S.C. Rep. Bakari Sellers (D-Bamberg) – a rising star in Palmetto politics – was busted for driving under the influence last fall following a University of South Carolina football game.
The 28-year-old lawmaker – widely regarded as one of the more substantive policy voices in Columbia, S.C. – failed three field sobriety tests after being pulled over in Chester County on October 7.
“I came up on him, he switched lanes in front of me, no turn signal, then drifted back; almost hit the back end of a tractor trailer,” the officer who busted Sellers recalled.
On a dash cam video of Sellers’ arrest, the young lawmaker acknowledged he had been drinking but repeatedly told the officer he was “tired.” Sellers later refused a breathalyzer exam – which guaranteed him a six-month suspension of his drivers’ license thanks to law signed by former Gov. Mark Sanford in 2008.
While some political operatives have pounced on Sellers’ arrest, members of both parties have defended him.
“I just want to remind people that no one is perfect, and that he who is without sin (should) cast the first stone,” GOP operative David Carter wrote on his Facebook page.
That’s probably a wise position to take.
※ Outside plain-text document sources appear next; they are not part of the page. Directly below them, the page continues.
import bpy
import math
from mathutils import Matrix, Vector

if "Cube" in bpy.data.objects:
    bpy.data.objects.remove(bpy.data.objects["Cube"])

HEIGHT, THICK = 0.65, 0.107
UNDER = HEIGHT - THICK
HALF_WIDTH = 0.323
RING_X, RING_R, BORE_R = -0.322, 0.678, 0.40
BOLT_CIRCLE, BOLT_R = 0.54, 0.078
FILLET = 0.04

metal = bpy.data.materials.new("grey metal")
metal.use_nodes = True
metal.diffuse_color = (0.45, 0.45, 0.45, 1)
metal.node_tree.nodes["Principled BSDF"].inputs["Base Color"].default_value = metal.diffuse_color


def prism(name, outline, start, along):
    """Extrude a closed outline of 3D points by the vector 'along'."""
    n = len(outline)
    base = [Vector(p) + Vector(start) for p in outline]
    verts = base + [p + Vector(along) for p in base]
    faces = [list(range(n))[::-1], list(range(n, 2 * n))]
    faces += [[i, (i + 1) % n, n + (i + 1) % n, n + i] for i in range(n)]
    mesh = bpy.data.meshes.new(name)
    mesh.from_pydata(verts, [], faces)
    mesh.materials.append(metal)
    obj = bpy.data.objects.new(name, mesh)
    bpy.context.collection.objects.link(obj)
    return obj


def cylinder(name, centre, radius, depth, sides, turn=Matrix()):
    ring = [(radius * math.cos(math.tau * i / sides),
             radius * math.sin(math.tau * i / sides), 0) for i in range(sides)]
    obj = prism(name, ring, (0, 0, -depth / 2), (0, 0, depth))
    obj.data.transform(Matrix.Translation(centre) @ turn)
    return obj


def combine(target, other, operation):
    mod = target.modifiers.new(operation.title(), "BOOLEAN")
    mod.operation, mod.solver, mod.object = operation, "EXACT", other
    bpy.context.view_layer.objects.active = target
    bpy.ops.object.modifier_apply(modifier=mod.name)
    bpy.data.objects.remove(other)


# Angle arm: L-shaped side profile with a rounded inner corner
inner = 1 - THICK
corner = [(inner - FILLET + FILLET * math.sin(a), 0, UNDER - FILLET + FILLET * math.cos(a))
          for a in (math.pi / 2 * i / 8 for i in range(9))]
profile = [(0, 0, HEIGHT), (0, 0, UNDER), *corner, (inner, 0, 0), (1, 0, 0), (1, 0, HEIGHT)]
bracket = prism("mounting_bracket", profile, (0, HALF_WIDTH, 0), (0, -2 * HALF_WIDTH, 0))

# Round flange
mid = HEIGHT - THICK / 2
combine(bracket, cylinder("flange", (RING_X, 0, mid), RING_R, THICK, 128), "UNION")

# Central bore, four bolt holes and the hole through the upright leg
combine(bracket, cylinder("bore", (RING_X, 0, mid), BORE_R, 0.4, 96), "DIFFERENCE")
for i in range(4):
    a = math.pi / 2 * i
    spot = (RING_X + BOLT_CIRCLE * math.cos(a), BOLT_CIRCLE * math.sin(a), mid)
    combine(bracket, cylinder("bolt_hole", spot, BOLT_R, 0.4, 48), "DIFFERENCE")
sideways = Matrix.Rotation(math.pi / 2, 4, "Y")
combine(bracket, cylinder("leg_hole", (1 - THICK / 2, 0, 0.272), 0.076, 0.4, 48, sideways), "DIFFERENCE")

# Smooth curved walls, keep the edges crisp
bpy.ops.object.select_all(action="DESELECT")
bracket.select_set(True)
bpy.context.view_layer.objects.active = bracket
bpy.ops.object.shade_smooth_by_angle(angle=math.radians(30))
After all, based on our experience the blood alcohol level of the average Republican lawmaker in South Carolina rarely drops below the legal limit – even during the day (and then there are the GOP outliers).
Politically speaking we don’t expect Sellers’ DUI bust to amount to much. In fact compared to the May 2012 DUI arrest of S.C. Rep. Ted Vick (D-Chesterfield) it’s positively tame.
For those of you who missed that story, Vick pulled off the “Grand Slam” of traffic busts when we was caught speeding, driving under the influence and carrying an unauthorized firearm – all while traveling with a college coed (Vick is not only married, he’s one of those “family values” democrats).
Based on that standard, Sellers’ arrest is practically a non-event.